In Flamingo Road, which was directed by the Hungarian workaholic Michael Curtiz, Crawford plays Lane, an aging carnival dancer left behind by her troupe in Boldon City, a Lilliputian southern town. She was, perhaps, expecting the abandonment. She was hardly an asset, and financial, and legal, trouble, has been so imminent for the ensemble that it was only a matter of time before they’d forget about her in a rushed exit.

 

Lane, a circumstantial vagabond, is used to picking her life back up after things seem to fall apart. She pulls herself up by her own bootstraps not long after Flamingo Road starts, a development in no doubt aided by the town’s deputy sheriff, Carlisle (Zachary Scott), who meets her by chance, finds himself attracted to her, and offers to take her out for a meal. He also gets her a job, as a waitress at a ramshackle diner downtown. A courtship ensues.

 

Little does Lane know that she is already being looked at as a liability. Semple (Sydney Greenstreet), the region’s portly, mouth-breathing sheriff, controls Carlisle’s career — and exerts so much power in Boldon City that successfully tampering with election results has almost become offhand.

 

For the last few months, Semple has been considering Carlisle as a possible senatorial candidate. Lane could derail Carlisle’s good image. He is well-liked in the town, and, unbeknownst to Lane, has a long-time, girl-next-door of a girlfriend, the materialistic Annabelle (Virginia Huston). If word spreads that Carlisle is seeing Lane on the side, possible political opportunities could wither away.

 

Semple essentially launches a campaign against Lane in retaliation, making it difficult for her to find meaningful, lasting work, and maintain friendships. Partway through the movie, Carlisle breaks off the relationship. Semple even manages to get Lane arrested on a bogus charge. But the latter is not easily deterred. After her release from the county jail, she takes it upon herself to start climbing up the city’s social ladder (the goal is to someday live in the most affluent part of town, Flamingo Road) and correct the wrongs thurst upon her.

 

The movie was written by Robert Wilder, who first introduced the story in 1942 through a novelization, and then again in 1946, in the dramaturgic format. Both the book and the stage play must have packed more of a wallop to have maintained interest for more than half a decade. If they matched the cinematization to a T, investment in the material certainly would not have lasted.

 

The cinematic edition of Flamingo Road is patently action-packed, but little conviction backs the hubbub. Everyone is on auto-pilot. Crawford struggles to look enthusiastic as she’s passed from a romantic exchange to an antagonistic showdown to an emotional unwinding; the supporting players, especially the unusually flaccid Greenstreet, do little to enliven the one-dimensional parts with which they’re provided. (Although Gladys George, as one of Lane’s tough but compassionate employers, communicates veritable resiliency.)

 

Movies like Flamingo Road were not atypical for Crawford. Having built her name off flowery melodramas, particularly in the aftermath of her comeback, Mildred Pierce, from 1945, it was rare for her to star in a dramatic opera worthy of her time. This movie is just part of the time-killing dross. C-

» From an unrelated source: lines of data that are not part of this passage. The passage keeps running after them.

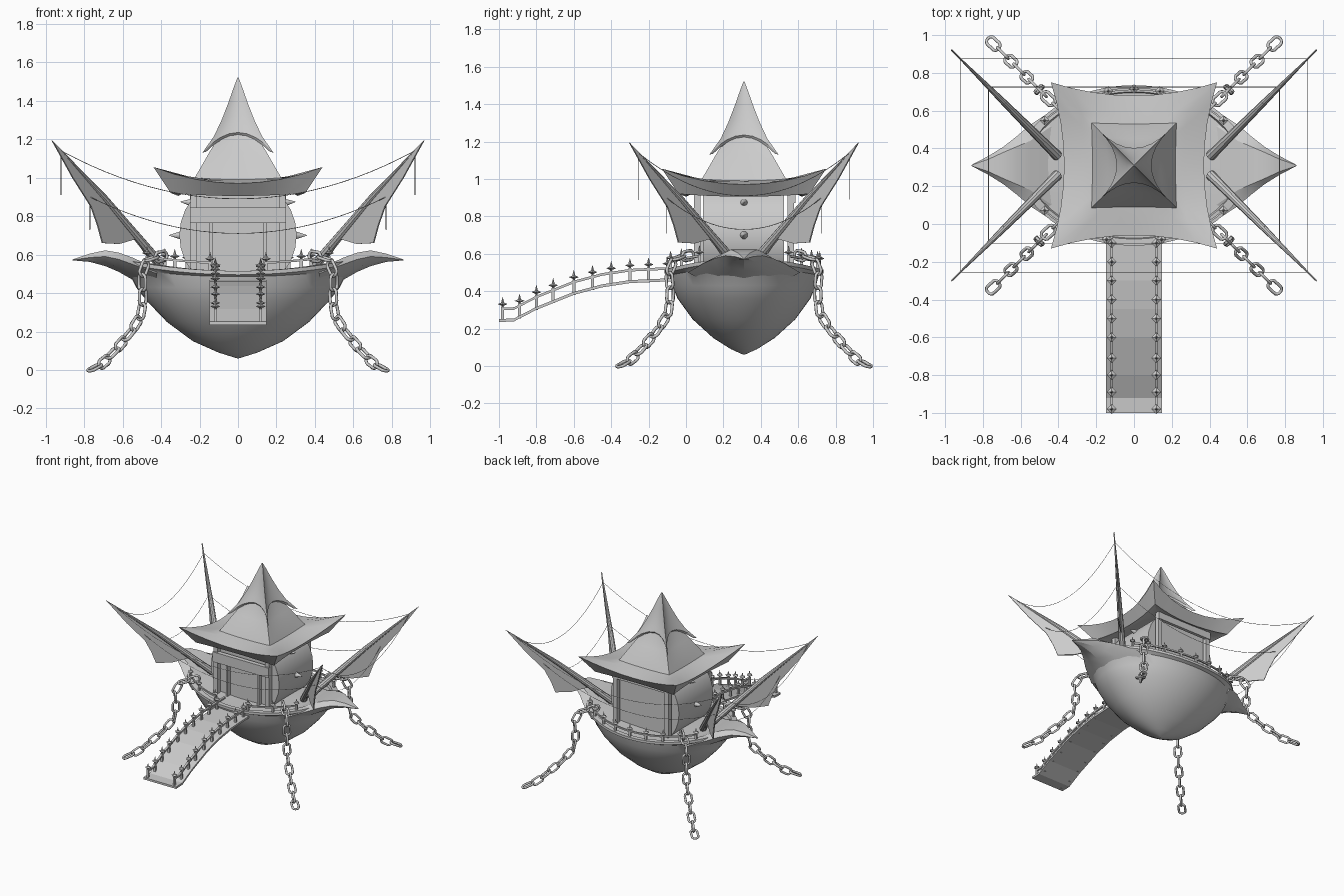
import bpy, bmesh
from math import sin, cos, pi, sqrt, atan2
from mathutils import Vector as V

if "Cube" in bpy.data.objects:
    bpy.data.objects.remove(bpy.data.objects["Cube"])

CY = 0.31  # centre of the ship along y
QUADS = [(sx, sy) for sx in (1, -1) for sy in (1, -1)]


def finish(name, bm, smooth=False, angle=0.6):
    bmesh.ops.recalc_face_normals(bm, faces=bm.faces)
    me = bpy.data.meshes.new(name)
    bm.to_mesh(me)
    bm.free()
    ob = bpy.data.objects.new(name, me)
    bpy.context.collection.objects.link(ob)
    if smooth:
        bpy.ops.object.select_all(action='DESELECT')
        ob.select_set(True)
        bpy.context.view_layer.objects.active = ob
        bpy.ops.object.shade_smooth_by_angle(angle=angle)
    return ob


def loft(bm, rings, cap=True):
    vs = [[bm.verts.new(p) for p in r] for r in rings]
    n = len(vs[0])
    for a, b in zip(vs, vs[1:]):
        for i in range(n):
            j = (i + 1) % n
            bm.faces.new((a[i], a[j], b[j], b[i]))
    if cap:
        bm.faces.new(vs[0])
        bm.faces.new(vs[-1])


def box(bm, x0, x1, y0, y1, z0, z1):
    loft(bm, [[(x0, y0, z), (x1, y0, z), (x1, y1, z), (x0, y1, z)] for z in (z0, z1)])


def cone(bm, p, q, r0, r1, n=8):
    p, q = V(p), V(q)
    d = (q - p).normalized()
    s = d.cross(V((0, 0, 1)) if abs(d.z) < 0.9 else V((0, 1, 0))).normalized()
    t = d.cross(s)
    loft(bm, [[c + (s * cos(2 * pi * i / n) + t * sin(2 * pi * i / n)) * r for i in range(n)]
              for c, r in ((p, r0), (q, r1))])


def tube(bm, pts, r, n=6, closed=False):
    pts = [V(p) for p in pts]
    m = len(pts)
    rings = []
    ref = (pts[1] - pts[0]).cross(pts[m // 2] - pts[0])  # normal of the path plane
    ref = ref.normalized() if ref.length > 1e-6 else V((0, 0, 1))
    for i, p in enumerate(pts):
        a = pts[(i - 1) % m] if closed or i else p
        b = pts[(i + 1) % m] if closed or i < m - 1 else p
        s = (b - a).cross(ref).normalized()
        rings.append([p + (s * cos(2 * pi * k / n) + ref * sin(2 * pi * k / n)) * r for k in range(n)])
    loft(bm, rings + rings[:1] if closed else rings, not closed)


def finial(bm, x, y, z0, z1):
    box(bm, x - .008, x + .008, y - .008, y + .008, z0, z1)
    for w, h, c in ((.026, .012, z1 + .015), (.010, .036, z1 + .018)):
        ring = [bm.verts.new((x + w * cos(k * pi / 2), y + w * sin(k * pi / 2), c)) for k in range(4)]
        for s in (1, -1):
            tip = bm.verts.new((x, y, c + s * h))
            for k in range(4):
                bm.faces.new((ring[k], ring[(k + 1) % 4], tip))


def interp(pts, t):
    for (a, za), (b, zb) in zip(pts, pts[1:]):
        if t <= b:
            return za + (zb - za) * (t - a) / (b - a)
    return pts[-1][1]


# hull with raised ends and inset deck
def oval(a, b, z, rise=0, n=48):
    return [(a * cos(2 * pi * i / n), CY + b * sin(2 * pi * i / n), z + rise * cos(2 * pi * i / n) ** 2)
            for i in range(n)]


bm = bmesh.new()
loft(bm, [oval(.02, .02, .50), oval(.55, .385, .50, .05), oval(.56, .39, .515, .06), oval(.605, .425, .515, .06),
          oval(.605, .425, .495, .06), oval(.575, .40, .485, .04), oval(.53, .385, .43), oval(.475, .355, .36),
          oval(.37, .275, .25), oval(.235, .165, .15), oval(.10, .07, .09), oval(.003, .003, .06)])
finish("hull", bm, True)

# pointed prow caps at both ends
bm = bmesh.new()
for sx in (1, -1):
    loft(bm, [[(sx * x, CY + y, z) for y, z in ((-tw, zt), (tw, zt), (hw, zs), (hw * .6, (zs + zb * 2) / 3), (0, zb),
                                                (-hw * .6, (zs + zb * 2) / 3), (-hw, zs))]
              for x, hw, tw, zs, zt, zb in ((.42, .30, .22, .50, .525, .40), (.55, .215, .13, .55, .585, .47),
                                            (.62, .155, .10, .575, .61, .51), (.69, .10, .07, .59, .622, .54),
                                            (.77, .05, .033, .585, .605, .562), (.86, .003, .002, .572, .575, .57))])
finish("prow_caps", bm, True, .4)

# barrel-shaped cabin
bm = bmesh.new()
prof = [(.305 * cos(2 * pi * i / 28), .70 + .305 * sin(2 * pi * i / 28)) for i in range(28)]
prof = [(x, min(max(z, .48), .93)) for x, z in prof]
loft(bm, [[(x, y, z) for x, z in prof] for y in (.09, .525)])
finish("cabin", bm, True)

# corner posts, door frames and lintels
bm = bmesh.new()
for sx, sy in QUADS:
    y = CY + sy * .25
    box(bm, sx * .23 - .018, sx * .23 + .018, y - .018, y + .018, .49, .94)
    if sy < 0:
        box(bm, sx * .14 - .008, sx * .14 + .008, .055, .095, .48, .77)
box(bm, -.25, .25, .03, .065, .765, .845)
box(bm, -.25, .25, .56, .585, .87, .93)
finish("cabin_frame", bm)

# side spikes
bm = bmesh.new()
for sx in (1, -1):
    cone(bm, (sx * .295, CY, .70), (sx * .36, CY, .70), .024, .001, 10)
    cone(bm, (sx * .235, CY, .87), (sx * .30, CY, .875), .024, .001, 10)
finish("cabin_spikes", bm)


# sweeping square roof: each ring is (corner, corner z, mid-side, mid-side z)
def square(h, zc, m, zm, n=8):
    out = []
    for k in range(4):
        c, s = cos(k * pi / 2), sin(k * pi / 2)
        for i in range(n):
            t = 2 * i / n - 1
            along, off = -t * h, m + (h - m) * t * t
            x, y = along * c - off * s, -(along * s + off * c) * -1
            out.append((x, CY + y, zm + (zc - zm) * t * t))
    return out


bm = bmesh.new()
loft(bm, [square(.26, .93, .26, .93), square(.35, .92, .31, .905), square(.44, 1.055, .37, .97),
          square(.28, 1.0, .27, .985), square(.225, 1.0, .22, .99), square(.19, 1.06, .185, 1.06),
          square(.15, 1.13, .14, 1.13), square(.095, 1.22, .085, 1.22), square(.04, 1.38, .03, 1.38)])
finish("main_roof", bm, True, .35)

# four-pointed spire cap
bm = bmesh.new()
loft(bm, [square(.165, 1.135, .08, 1.22), square(.185, 1.13, .092, 1.235), square(.125, 1.215, .078, 1.27),
          square(.085, 1.30, .058, 1.32), square(.05, 1.39, .036, 1.395), square(.022, 1.47, .018, 1.47),
          square(.003, 1.52, .003, 1.52)])
finish("spire", bm, True, .35)

# diagonal masts with scalloped sails
sail = [(.965, 1.19), (.86, 1.0), (.765, .85), (.73, .75), (.706, .66), (.62, .655), (.535, .68), (.48, .60), (.43, .60)]
bm, bs = bmesh.new(), bmesh.new()
for sx, sy in QUADS:
    def at(u, z, d=0):
        return (sx * (u + d), CY + sy * (u - .355 - d), z)
    cone(bm, at(.405, .55), at(.69, .89), .027, .017, 10)
    cone(bm, at(.69, .89), at(.967, 1.192), .017, .002, 10)
    loft(bs, [[at(u, z, d) for u, z in sail] for d in (-.003, .003)])
finish("masts", bm, True)
finish("sails", bs)

# thin sagging ropes between the masts
bm = bmesh.new()
for u, z, dx, dy in ((.92, 1.14, .25, .23), (.77, .90, .19, .17)):
    v = u - .355
    for s in (1, -1):
        ts = [i / 12 - 1 for i in range(25)]
        tube(bm, [(u * t, CY + s * v, z - dx * (1 - t * t)) for t in ts], .0018, 4)
        tube(bm, [(s * u, CY + v * t, z - dy * (1 - t * t)) for t in ts], .0018, 4)
finish("ropes", bm)

# four anchor chains draped over the rim
path = [(.40, .59), (.47, .575), (.50, .50), (.495, .38), (.505, .28), (.57, .18), (.65, .09), (.69, .045), (.745, .012)]
bm = bmesh.new()
for sx, sy in QUADS:
    pts = [V((sx * x, CY + sy * (x - .10), z)) for x, z in path]
    acc = [(0, pts[0])]
    for a, b in zip(pts, pts[1:]):
        acc.append((acc[-1][0] + (b - a).length, b))
    total = acc[-1][0]
    n = round(total / .074)
    for i in range(n + 1):
        c = interp(acc, total * i / n)
        d = (interp(acc, min(total, total * i / n + .03)) - interp(acc, max(0, total * i / n - .03))).normalized()
        side = V((sx, -sy, 0)).normalized()
        if (n - i) % 2:
            side = d.cross(side).normalized()
        link = []
        for k in range(14):
            a = 2 * pi * (k + .5) / 14
            link.append(c + d * (.023 * cos(a) + (.02 if cos(a) > 0 else -.02)) + side * .025 * sin(a))
        tube(bm, link, .0085, 6, True)
finish("chains", bm, True, 1.2)

# arched boarding ramp with rails and finials
arch = [(-1, .235), (-.92, .238), (-.8, .30), (-.6, .38), (-.45, .42), (-.3, .443), (-.1, .452), (0, .455)]
bm = bmesh.new()
loft(bm, [[(x, y, z + h) for x, h in ((-.147, 0), (.147, 0), (.147, .016), (-.147, .016))] for y, z in arch])
finish("ramp_deck", bm)
bm = bmesh.new()
for sx in (1, -1):
    x = sx * .118
    loft(bm, [[(x + a, y, z + h) for a, h in ((-.008, .062), (.008, .062), (.008, .076), (-.008, .076))]
              for y, z in [(-.98, .237)] + arch[1:]])
    for y in (-.98, -.89, -.80, -.71, -.60, -.50, -.40, -.30, -.20, -.10):
        finial(bm, x, y, interp(arch, y), interp(arch, y) + .08)
finish("ramp_rails", bm)

# deck railing round the rim, open at the ramp
bm = bmesh.new()
def rim(a, h):
    return (.585 * cos(a), CY + .405 * sin(a), .51 + .05 * cos(a) ** 2 + h)


for a0, a1, posts in ((.20, .80, 9), (1.20, 1.42, 3), (1.58, 1.80, 3)):
    run = [rim(pi * (a0 + (a1 - a0) * i / 20), .045) for i in range(21)]
    loft(bm, [[(x, y - .006, z - .006), (x, y + .006, z - .006), (x, y + .006, z + .006), (x, y - .006, z + .006)]
              for x, y, z in run])
    for i in range(posts):
        x, y, z = rim(pi * (a0 + (a1 - a0) * i / (posts - 1)), 0)
        finial(bm, x, y, z - .01, z + .05)
finish("deck_railing", bm)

J

oan Crawford makes for the human equivalent of a steel pinball in Flamingo Road, a paltry political melodrama from 1949. Akin to the way the little metallic sphere is passed from one caricatured obstacle to the next for 25 cents or more — a reality enforced by the player’s hungry, almost wrathful thumping of the all-important flippers — Crawford is hurdled from one risible set piece to another. She feigns commitment to the material. We, contrarily, struggle to. The busyness of it all does not so much seem like an